*** STUDY MATERIAL ***
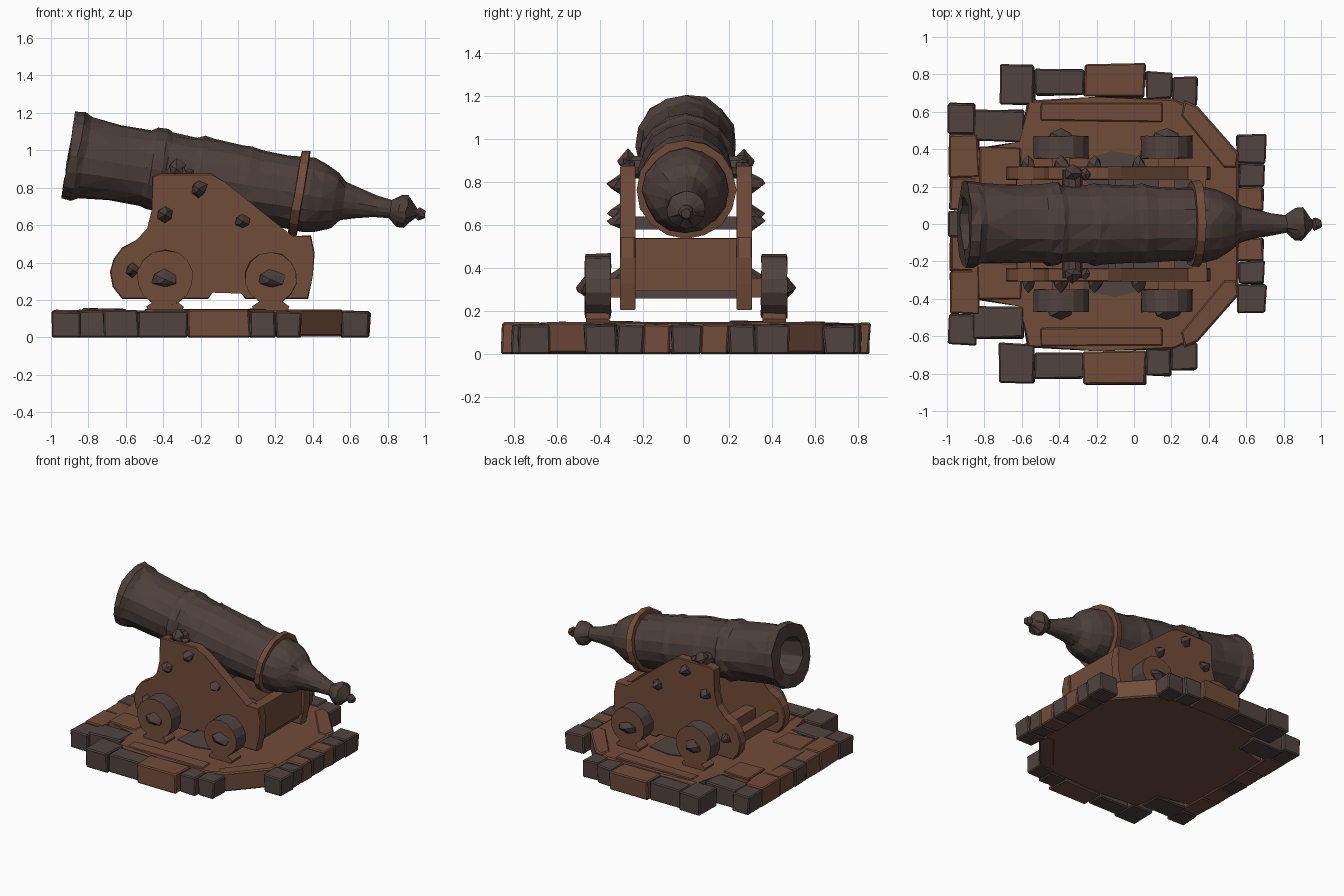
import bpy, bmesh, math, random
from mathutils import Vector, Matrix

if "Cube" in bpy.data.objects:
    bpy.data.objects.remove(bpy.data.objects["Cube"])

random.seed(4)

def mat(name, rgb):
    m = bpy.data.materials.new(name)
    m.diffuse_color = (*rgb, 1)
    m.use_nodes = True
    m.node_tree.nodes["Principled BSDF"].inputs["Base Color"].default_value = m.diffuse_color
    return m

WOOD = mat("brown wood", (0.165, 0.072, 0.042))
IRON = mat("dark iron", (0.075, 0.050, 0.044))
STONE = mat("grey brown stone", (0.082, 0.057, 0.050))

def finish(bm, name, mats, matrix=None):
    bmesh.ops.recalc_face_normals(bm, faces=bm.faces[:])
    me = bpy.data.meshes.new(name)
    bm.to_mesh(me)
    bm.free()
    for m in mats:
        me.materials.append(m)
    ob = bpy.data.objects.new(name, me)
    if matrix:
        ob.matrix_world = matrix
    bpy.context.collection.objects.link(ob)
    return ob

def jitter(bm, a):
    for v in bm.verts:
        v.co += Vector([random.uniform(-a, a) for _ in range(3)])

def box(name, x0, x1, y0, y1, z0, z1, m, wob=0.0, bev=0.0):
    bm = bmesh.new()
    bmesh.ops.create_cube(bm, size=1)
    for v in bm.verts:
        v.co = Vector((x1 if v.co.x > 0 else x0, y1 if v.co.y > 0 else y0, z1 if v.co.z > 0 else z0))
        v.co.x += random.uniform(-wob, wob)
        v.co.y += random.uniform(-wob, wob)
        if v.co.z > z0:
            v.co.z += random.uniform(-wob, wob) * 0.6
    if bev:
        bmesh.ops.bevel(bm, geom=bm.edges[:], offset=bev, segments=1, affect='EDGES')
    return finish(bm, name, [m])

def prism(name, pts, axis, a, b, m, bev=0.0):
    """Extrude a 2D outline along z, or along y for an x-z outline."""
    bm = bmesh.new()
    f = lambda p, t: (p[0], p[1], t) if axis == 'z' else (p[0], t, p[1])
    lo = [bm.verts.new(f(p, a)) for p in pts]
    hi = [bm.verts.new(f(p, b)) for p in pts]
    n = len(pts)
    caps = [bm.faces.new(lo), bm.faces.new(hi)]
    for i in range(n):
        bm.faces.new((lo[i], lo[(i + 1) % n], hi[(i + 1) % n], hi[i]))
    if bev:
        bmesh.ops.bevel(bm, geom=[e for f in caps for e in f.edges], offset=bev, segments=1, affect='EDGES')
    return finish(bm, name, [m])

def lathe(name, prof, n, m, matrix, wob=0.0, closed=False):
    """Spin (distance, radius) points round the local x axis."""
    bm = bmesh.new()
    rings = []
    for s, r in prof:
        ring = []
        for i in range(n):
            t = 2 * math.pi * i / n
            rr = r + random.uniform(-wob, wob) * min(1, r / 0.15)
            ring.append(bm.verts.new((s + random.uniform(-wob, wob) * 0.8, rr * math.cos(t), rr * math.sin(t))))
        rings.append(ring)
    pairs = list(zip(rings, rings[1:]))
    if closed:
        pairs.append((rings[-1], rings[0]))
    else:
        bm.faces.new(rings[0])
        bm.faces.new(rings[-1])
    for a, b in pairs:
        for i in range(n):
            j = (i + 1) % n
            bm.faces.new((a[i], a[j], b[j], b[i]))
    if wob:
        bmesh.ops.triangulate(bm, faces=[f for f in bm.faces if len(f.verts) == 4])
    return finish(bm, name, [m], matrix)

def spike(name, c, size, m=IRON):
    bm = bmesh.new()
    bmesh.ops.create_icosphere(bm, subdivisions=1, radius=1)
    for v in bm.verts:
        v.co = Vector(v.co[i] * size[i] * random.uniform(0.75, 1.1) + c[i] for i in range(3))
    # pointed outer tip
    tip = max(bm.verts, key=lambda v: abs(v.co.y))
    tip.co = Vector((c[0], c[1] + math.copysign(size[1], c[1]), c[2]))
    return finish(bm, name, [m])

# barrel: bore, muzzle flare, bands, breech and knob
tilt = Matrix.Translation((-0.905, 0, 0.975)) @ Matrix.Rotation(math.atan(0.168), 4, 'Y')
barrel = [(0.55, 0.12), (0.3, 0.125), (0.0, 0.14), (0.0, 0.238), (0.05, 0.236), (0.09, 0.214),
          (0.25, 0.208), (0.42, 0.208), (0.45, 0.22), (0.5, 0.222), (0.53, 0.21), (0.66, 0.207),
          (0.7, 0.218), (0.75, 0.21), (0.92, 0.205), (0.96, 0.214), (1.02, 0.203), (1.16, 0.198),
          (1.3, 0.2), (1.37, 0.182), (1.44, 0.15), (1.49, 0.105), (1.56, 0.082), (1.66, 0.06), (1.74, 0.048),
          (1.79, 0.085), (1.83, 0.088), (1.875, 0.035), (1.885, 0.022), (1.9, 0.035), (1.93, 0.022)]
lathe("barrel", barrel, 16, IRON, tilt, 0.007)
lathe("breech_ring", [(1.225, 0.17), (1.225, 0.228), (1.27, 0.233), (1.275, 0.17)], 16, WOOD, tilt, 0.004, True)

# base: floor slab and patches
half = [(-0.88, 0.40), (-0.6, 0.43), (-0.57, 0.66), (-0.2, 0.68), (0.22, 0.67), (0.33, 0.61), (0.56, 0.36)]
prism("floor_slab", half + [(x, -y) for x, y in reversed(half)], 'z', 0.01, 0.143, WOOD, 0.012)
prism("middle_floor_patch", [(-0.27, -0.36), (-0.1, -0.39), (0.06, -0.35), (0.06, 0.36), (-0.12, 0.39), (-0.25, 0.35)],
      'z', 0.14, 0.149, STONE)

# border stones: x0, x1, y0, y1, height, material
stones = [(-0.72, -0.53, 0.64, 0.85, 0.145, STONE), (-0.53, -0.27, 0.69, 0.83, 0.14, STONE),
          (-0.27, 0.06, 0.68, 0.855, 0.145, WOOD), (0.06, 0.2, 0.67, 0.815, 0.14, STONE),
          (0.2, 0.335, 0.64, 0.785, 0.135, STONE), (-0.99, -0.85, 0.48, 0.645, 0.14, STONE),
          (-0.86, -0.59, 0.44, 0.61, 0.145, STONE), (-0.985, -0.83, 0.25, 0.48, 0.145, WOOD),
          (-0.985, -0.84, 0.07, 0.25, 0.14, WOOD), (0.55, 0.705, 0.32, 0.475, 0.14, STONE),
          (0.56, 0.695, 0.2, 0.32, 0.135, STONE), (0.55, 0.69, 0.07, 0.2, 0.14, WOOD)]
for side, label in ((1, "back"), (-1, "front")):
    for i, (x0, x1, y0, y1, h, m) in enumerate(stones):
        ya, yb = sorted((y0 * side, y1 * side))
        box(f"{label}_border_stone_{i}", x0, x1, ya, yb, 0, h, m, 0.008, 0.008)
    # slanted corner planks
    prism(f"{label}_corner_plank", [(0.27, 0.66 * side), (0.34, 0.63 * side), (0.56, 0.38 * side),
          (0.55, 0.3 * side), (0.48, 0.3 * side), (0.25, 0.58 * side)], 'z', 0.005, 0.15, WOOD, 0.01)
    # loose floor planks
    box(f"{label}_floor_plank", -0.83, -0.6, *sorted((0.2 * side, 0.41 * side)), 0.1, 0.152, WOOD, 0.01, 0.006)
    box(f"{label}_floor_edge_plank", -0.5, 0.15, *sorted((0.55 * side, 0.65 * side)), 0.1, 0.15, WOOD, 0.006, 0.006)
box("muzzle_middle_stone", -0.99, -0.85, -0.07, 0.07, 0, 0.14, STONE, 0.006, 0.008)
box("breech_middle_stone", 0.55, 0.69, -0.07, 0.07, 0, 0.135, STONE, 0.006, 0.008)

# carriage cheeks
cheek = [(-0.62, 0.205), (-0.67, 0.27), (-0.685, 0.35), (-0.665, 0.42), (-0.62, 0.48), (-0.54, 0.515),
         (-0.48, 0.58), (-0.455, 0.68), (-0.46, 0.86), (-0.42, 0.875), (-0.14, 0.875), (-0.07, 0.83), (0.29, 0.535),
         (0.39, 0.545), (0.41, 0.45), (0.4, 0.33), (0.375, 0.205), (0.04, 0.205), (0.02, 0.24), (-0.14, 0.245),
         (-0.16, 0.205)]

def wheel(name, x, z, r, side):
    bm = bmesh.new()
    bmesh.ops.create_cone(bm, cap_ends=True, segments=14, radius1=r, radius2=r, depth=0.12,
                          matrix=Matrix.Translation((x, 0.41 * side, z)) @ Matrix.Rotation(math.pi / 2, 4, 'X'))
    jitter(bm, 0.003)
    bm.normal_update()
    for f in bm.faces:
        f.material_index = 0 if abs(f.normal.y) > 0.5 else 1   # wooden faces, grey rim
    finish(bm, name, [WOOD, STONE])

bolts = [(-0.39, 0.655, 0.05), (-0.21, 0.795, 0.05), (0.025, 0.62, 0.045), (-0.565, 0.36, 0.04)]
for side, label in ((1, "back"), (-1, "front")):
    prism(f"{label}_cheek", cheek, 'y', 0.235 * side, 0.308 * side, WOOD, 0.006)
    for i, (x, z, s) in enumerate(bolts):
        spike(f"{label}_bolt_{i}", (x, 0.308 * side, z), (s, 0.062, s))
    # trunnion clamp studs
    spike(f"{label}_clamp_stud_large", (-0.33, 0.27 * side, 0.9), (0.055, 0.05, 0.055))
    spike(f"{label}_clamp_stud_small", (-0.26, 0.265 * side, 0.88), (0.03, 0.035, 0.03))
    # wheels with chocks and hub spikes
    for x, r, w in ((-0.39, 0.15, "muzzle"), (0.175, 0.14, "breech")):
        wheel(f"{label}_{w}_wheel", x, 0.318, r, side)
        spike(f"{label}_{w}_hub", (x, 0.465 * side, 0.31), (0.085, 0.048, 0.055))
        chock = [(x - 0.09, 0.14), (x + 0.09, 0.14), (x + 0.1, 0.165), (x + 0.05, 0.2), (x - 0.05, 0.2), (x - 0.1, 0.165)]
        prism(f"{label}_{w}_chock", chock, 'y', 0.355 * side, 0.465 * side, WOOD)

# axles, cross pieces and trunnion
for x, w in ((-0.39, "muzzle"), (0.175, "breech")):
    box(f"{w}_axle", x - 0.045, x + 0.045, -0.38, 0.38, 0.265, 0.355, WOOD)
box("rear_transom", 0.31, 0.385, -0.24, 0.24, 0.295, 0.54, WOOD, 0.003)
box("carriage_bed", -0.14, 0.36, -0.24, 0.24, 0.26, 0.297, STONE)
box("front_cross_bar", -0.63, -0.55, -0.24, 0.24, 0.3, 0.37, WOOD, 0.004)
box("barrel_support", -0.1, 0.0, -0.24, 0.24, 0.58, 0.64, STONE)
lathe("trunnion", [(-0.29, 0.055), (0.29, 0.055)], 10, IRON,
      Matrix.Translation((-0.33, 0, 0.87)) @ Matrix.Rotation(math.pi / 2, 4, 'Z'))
*** End of STUDY MATERIAL ***
#### GOAL OF THE EXERCISE
Exactly as written, copy the lines from the one containing "(0.085, 0.048, 0.055))" to the end of the entries, both ends included.

#### EXPECTED OUTPUT
        spike(f"{label}_{w}_hub", (x, 0.465 * side, 0.31), (0.085, 0.048, 0.055))
        chock = [(x - 0.09, 0.14), (x + 0.09, 0.14), (x + 0.1, 0.165), (x + 0.05, 0.2), (x - 0.05, 0.2), (x - 0.1, 0.165)]
        prism(f"{label}_{w}_chock", chock, 'y', 0.355 * side, 0.465 * side, WOOD)

# axles, cross pieces and trunnion
for x, w in ((-0.39, "muzzle"), (0.175, "breech")):
    box(f"{w}_axle", x - 0.045, x + 0.045, -0.38, 0.38, 0.265, 0.355, WOOD)
box("rear_transom", 0.31, 0.385, -0.24, 0.24, 0.295, 0.54, WOOD, 0.003)
box("carriage_bed", -0.14, 0.36, -0.24, 0.24, 0.26, 0.297, STONE)
box("front_cross_bar", -0.63, -0.55, -0.24, 0.24, 0.3, 0.37, WOOD, 0.004)
box("barrel_support", -0.1, 0.0, -0.24, 0.24, 0.58, 0.64, STONE)
lathe("trunnion", [(-0.29, 0.055), (0.29, 0.055)], 10, IRON,
      Matrix.Translation((-0.33, 0, 0.87)) @ Matrix.Rotation(math.pi / 2, 4, 'Z'))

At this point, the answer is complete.